From the records below, determine the number of lines containing "baked". Output that number alone.

··· PROVIDED MATERIAL ···

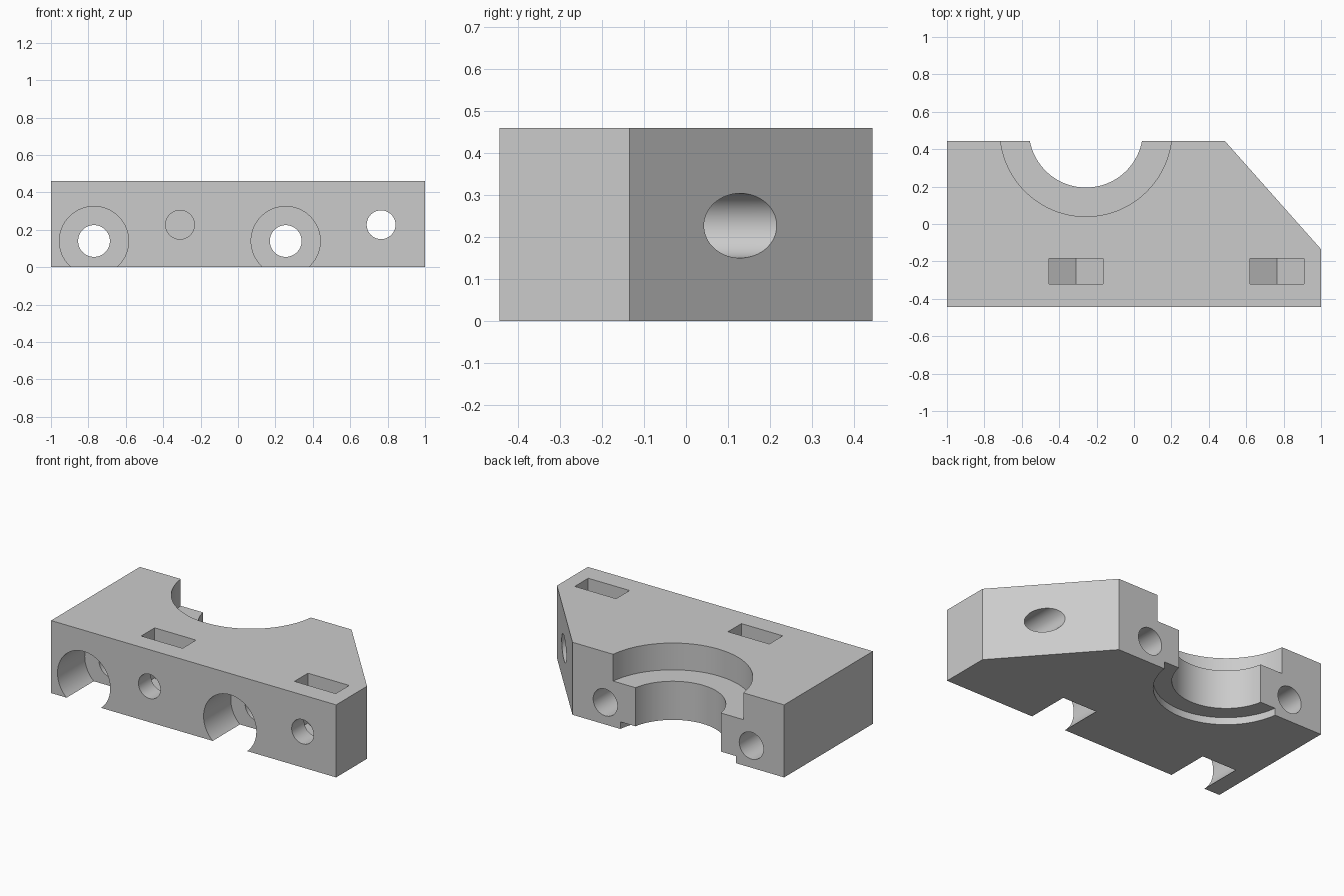
import bpy
import bmesh
import math
from mathutils import Matrix, Vector

if "Cube" in bpy.data.objects:
    bpy.data.objects.remove(bpy.data.objects["Cube"], do_unlink=True)

HEIGHT, FRONT, BACK = 0.46, -0.445, 0.445
BORE = (-0.257, 0.5)
CAP_X, CAP_Z = (-0.77, 0.255), 0.14
NUT_X, NUT_Z = (-0.31, 0.765), 0.227

grey = bpy.data.materials.new("light_grey")
grey.use_nodes = True
grey.diffuse_color = (0.6, 0.6, 0.6, 1)
grey.node_tree.nodes["Principled BSDF"].inputs["Base Color"].default_value = (0.6, 0.6, 0.6, 1)


def prism(name, outline, extrusion):
    """Extrude a closed 3D outline along a vector."""
    bm = bmesh.new()
    face = bm.faces.new([bm.verts.new(p) for p in outline])
    new = bmesh.ops.extrude_face_region(bm, geom=[face])["geom"]
    moved = [v for v in new if isinstance(v, bmesh.types.BMVert)]
    bmesh.ops.translate(bm, vec=Vector(extrusion), verts=moved)
    bmesh.ops.recalc_face_normals(bm, faces=bm.faces)
    mesh = bpy.data.meshes.new(name)
    bm.to_mesh(mesh)
    bm.free()
    mesh.materials.append(grey)
    obj = bpy.data.objects.new(name, mesh)
    bpy.context.collection.objects.link(obj)
    return obj


def circle(radius, count):
    angles = [2 * math.pi * i / count for i in range(count)]
    return [(radius * math.cos(a), radius * math.sin(a)) for a in angles]


def bore(name, radius, z0, z1):
    pts = [(BORE[0] + u, BORE[1] + v, z0) for u, v in circle(radius, 128)]
    return prism(name, pts, (0, 0, z1 - z0))


def drill(name, x, z, radius, y0, y1):
    pts = [(x + u, y0, z + v) for u, v in circle(radius, 64)]
    return prism(name, pts, (0, y1 - y0, 0))


# Block with one bevelled back corner
block = prism("clamp_block", [(-1, FRONT, 0), (1, FRONT, 0), (1, -0.135, 0),
                              (0.485, BACK, 0), (-1, BACK, 0)], (0, 0, HEIGHT))

# Stepped half-round opening
cutters = [bore("bore", 0.305, -0.1, 0.6),
           bore("upper_step", 0.46, 0.29, 0.6),
           bore("lower_step", 0.41, -0.1, 0.045)]

# Through bolts with wide head recesses that break through the base
for x in CAP_X:
    cutters.append(drill("bolt_hole", x, CAP_Z, 0.085, -0.6, 0.6))
    cutters.append(drill("head_recess", x, CAP_Z, 0.185, -0.6, -0.172))

# Screw holes, each crossing a nut slot with a pointed floor
for x, end in zip(NUT_X, (0.0, 0.6)):
    cutters.append(drill("screw_hole", x, NUT_Z, 0.077, -0.6, end))
    w = 0.145
    low, point = NUT_Z - w * math.tan(math.pi / 6), NUT_Z - w / math.cos(math.pi / 6)
    outline = [(x - w, -0.32, 0.6), (x - w, -0.32, low), (x, -0.32, point),
               (x + w, -0.32, low), (x + w, -0.32, 0.6)]
    cutters.append(prism("nut_slot", outline, (0, 0.135, 0)))

# Cut, then bake the result and drop the cutters
for cutter in cutters:
    cutter.hide_render = True
    mod = block.modifiers.new(cutter.name, "BOOLEAN")
    mod.operation, mod.solver, mod.object = "DIFFERENCE", "EXACT", cutter
graph = bpy.context.evaluated_depsgraph_get()
baked = bpy.data.meshes.new_from_object(block.evaluated_get(graph))
block.modifiers.clear()
block.data = baked
for cutter in cutters:
    bpy.data.objects.remove(cutter, do_unlink=True)

bpy.ops.object.select_all(action="DESELECT")
bpy.context.view_layer.objects.active = block
block.select_set(True)
bpy.ops.object.shade_smooth_by_angle(angle=math.radians(25))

···

SOLUTION TO THIS PROBLEM
2